Myron Smith, one of the early settlers of Salamonie township, was born in Warren Co., OH, October 29, 1826. His parents were Simon and Elizabeth (Patie) Smith, both natives of NY, and of English descent. The grandparents of our subjects on both sides of the house were in the Revolutionary War. Myron was reared on his fathr's farm, attending the schools of that day, receiving a fair education. He remained at home until he was 23 years of age; he then began to do for himself, and engaged in farming. About 1850, he began clerking in a general store in the town of Westfield, OH. On Sept 16, 1852 he was married to Hannah A. Bartlett, daughter of Lester and Balinda (Scofield) Bartlett, both natives of NY, of English descent, who were married in NY about 1829, and in 1830, they emmigrated to OH where Mrs. Smith was born, Sept. 29, 1831. She spent her young life in Morrow Co., and received a fair education for that day of log school houses. Mr. and Mrs. Smith were blessed with ten children: Balinda E., Alice, Ella, Adelia, Henry P., Dora and Doras, who were twins, Loretta, Frank and Fanny, who were also twins. Doras is deceased. In Dec. 1852, about three months after the marriage of Mr. Smith, he loaded all his personal property into a two horse wagon and turned his face westward, Warren being the place he had selected for his future home. On the 9th of December, he arrived at Noah McGrew's tavern, and he and his wife boarded with Mr. McGrew for several months. Mr. Smith located in Warren for the purpose of engaging in the dry goods business. Soon after his arrival, he rented a room of Mr. McGrew, and the next morning after his arrival here he took five teams and started to Huntington to load them with dry goods and groceries, which he had shipped to Huntington by way of the Wabash & Erie Canal. They left Warren about sunrise and did not arrive in Huntington until after dark, which illustrates the condition of the highways of that day. The next morning the wagons were loaded, each containing about 1,200 pounds of merchandise, and it was 12 o'clock at night before they reached Warren. The names of the men who aided Mr. Smith in hauling his goods from Huntington were Thomas Ford, Barney Ford, William Thorp, Isaac Young and David Young, of who Thomas Ford and Isaac Young are deceased. Mr. Smith continued in the general merchandise business for over thirty-one years, and is today spoken of by the young men of Warren, as being in the business when they were boys. Mr. Smith, during his business career in Warren, had associated with him as a partner, Adam Wolfe, of Muncie, Indiana. Today he is in comfortable circumstances; besides a valuable residence property, he owns a couple of business rooms in Warren. He also owns 160 acres of fine farm land in Section 20. Mrs. Smith is a member of the Christian Church. Mr. Smith advocates the principles of the Democratic party.

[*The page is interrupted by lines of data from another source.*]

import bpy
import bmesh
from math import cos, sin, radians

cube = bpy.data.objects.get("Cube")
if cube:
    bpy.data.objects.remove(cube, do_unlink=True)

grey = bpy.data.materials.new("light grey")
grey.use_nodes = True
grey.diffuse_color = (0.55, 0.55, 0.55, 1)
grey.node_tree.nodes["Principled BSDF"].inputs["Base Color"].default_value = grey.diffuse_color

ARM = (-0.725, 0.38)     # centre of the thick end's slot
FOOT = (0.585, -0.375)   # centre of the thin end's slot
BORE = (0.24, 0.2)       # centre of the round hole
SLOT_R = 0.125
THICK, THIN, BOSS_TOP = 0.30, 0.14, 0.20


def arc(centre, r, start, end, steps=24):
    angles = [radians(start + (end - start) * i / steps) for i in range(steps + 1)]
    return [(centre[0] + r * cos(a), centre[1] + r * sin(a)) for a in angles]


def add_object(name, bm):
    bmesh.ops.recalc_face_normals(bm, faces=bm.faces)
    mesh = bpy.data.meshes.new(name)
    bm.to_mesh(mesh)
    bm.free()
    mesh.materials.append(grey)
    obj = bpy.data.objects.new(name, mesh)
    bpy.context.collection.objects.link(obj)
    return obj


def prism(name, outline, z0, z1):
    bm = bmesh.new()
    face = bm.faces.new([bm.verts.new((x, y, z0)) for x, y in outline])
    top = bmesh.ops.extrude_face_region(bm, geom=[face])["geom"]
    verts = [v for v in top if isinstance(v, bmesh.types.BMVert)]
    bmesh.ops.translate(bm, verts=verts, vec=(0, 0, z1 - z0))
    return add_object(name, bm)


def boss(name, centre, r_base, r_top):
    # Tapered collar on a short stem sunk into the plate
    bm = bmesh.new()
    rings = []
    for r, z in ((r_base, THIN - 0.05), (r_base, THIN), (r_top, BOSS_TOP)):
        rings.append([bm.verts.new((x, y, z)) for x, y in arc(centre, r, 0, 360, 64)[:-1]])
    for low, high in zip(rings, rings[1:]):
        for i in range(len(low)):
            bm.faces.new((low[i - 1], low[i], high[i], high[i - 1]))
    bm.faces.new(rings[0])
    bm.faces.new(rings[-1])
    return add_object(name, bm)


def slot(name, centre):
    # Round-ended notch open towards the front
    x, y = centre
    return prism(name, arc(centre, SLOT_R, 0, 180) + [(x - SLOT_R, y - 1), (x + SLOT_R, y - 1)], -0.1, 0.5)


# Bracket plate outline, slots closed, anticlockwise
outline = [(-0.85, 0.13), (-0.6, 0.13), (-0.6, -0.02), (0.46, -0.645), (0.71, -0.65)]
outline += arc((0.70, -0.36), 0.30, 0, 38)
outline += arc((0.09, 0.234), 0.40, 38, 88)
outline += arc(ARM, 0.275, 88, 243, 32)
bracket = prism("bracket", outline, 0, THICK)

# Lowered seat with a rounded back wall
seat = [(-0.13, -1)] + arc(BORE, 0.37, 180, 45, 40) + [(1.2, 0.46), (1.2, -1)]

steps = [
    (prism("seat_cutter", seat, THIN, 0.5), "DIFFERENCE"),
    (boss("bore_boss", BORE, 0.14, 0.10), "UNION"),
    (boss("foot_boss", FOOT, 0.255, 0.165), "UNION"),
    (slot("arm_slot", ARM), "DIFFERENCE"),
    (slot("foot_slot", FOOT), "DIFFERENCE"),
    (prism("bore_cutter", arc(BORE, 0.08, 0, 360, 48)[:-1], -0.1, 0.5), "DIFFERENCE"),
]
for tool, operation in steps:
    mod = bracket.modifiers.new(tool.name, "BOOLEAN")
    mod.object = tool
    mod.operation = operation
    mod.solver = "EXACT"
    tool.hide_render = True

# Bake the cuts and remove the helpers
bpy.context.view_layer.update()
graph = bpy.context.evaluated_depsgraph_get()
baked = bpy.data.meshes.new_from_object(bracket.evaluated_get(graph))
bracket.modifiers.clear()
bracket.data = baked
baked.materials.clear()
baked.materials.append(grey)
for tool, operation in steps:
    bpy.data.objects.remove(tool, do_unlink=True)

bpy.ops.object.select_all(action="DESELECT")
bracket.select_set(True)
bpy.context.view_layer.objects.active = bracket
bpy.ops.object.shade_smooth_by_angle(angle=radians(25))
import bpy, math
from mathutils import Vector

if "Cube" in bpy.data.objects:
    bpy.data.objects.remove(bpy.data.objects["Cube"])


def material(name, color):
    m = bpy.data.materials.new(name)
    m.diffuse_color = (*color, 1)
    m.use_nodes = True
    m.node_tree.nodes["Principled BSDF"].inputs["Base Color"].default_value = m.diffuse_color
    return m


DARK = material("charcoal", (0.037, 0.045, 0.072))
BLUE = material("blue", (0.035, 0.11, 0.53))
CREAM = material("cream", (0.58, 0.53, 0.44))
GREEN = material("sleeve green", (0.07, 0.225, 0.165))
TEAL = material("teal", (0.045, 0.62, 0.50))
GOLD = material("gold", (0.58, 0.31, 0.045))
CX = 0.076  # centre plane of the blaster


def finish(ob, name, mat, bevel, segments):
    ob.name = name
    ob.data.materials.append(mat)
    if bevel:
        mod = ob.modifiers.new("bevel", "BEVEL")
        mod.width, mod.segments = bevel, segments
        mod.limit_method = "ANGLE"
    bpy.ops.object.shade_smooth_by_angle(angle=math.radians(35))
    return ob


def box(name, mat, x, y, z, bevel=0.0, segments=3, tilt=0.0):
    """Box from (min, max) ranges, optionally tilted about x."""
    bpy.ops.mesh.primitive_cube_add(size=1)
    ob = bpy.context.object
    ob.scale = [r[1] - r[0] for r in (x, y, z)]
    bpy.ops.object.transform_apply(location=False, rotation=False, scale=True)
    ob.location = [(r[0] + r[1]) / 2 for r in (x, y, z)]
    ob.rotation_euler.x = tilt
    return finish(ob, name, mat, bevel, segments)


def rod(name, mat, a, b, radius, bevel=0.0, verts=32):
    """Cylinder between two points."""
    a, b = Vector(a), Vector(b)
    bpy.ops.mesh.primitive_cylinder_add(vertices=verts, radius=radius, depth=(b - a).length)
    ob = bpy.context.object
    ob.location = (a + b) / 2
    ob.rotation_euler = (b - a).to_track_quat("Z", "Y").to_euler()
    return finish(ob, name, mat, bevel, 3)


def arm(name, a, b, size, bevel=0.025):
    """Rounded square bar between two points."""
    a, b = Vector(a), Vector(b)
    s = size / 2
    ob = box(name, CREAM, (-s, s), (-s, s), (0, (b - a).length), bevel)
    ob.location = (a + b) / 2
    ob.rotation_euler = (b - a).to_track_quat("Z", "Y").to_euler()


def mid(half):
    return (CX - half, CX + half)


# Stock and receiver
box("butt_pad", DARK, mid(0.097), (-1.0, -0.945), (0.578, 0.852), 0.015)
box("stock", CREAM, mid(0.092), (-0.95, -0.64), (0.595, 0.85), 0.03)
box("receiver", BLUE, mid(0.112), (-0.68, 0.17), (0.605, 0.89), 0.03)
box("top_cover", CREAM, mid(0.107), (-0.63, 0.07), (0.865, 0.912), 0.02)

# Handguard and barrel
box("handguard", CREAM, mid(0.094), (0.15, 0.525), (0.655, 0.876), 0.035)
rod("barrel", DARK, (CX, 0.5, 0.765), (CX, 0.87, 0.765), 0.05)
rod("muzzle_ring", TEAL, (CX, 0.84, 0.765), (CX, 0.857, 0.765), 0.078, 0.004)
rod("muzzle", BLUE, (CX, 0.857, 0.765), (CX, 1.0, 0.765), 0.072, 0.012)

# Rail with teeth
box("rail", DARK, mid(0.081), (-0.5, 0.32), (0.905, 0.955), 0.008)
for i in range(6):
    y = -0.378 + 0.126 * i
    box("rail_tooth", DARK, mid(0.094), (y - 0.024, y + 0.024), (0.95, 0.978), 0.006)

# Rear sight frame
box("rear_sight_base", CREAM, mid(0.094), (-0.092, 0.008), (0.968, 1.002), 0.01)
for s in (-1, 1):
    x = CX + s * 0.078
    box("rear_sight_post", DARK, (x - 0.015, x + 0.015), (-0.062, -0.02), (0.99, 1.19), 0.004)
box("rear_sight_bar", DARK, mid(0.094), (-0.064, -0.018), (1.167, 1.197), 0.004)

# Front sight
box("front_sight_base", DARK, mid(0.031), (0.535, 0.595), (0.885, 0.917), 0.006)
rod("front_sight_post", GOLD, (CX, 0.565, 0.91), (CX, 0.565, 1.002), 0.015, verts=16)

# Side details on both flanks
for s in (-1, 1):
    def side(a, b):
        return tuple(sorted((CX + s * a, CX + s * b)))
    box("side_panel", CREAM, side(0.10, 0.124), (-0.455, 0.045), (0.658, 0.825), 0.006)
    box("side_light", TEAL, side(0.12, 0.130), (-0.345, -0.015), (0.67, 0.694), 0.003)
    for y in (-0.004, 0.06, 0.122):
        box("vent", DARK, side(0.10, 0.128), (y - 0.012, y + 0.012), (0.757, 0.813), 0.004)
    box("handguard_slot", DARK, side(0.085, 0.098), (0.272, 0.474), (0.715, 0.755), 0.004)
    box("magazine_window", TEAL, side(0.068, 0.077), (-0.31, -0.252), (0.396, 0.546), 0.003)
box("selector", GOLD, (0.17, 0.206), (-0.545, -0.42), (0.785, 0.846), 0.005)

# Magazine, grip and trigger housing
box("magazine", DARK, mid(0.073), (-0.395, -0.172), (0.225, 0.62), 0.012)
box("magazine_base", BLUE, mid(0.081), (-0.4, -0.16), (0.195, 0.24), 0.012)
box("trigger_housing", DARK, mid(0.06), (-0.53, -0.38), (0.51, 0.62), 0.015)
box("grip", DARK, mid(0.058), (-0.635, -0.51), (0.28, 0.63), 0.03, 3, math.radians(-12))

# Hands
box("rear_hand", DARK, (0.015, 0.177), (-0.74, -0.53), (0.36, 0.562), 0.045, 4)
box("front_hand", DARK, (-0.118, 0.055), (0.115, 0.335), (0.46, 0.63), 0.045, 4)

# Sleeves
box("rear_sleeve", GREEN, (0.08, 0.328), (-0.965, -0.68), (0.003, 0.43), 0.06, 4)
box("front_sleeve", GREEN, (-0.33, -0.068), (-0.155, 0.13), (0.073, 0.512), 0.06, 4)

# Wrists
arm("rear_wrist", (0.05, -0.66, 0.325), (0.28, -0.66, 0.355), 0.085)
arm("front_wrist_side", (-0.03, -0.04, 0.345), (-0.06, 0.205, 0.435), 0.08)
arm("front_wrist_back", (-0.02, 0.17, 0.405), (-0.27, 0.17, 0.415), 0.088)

p. 834/5 Salamonie Township "History of Huntington County, Indiana." (Brant&Fuller, Chicago) 1887.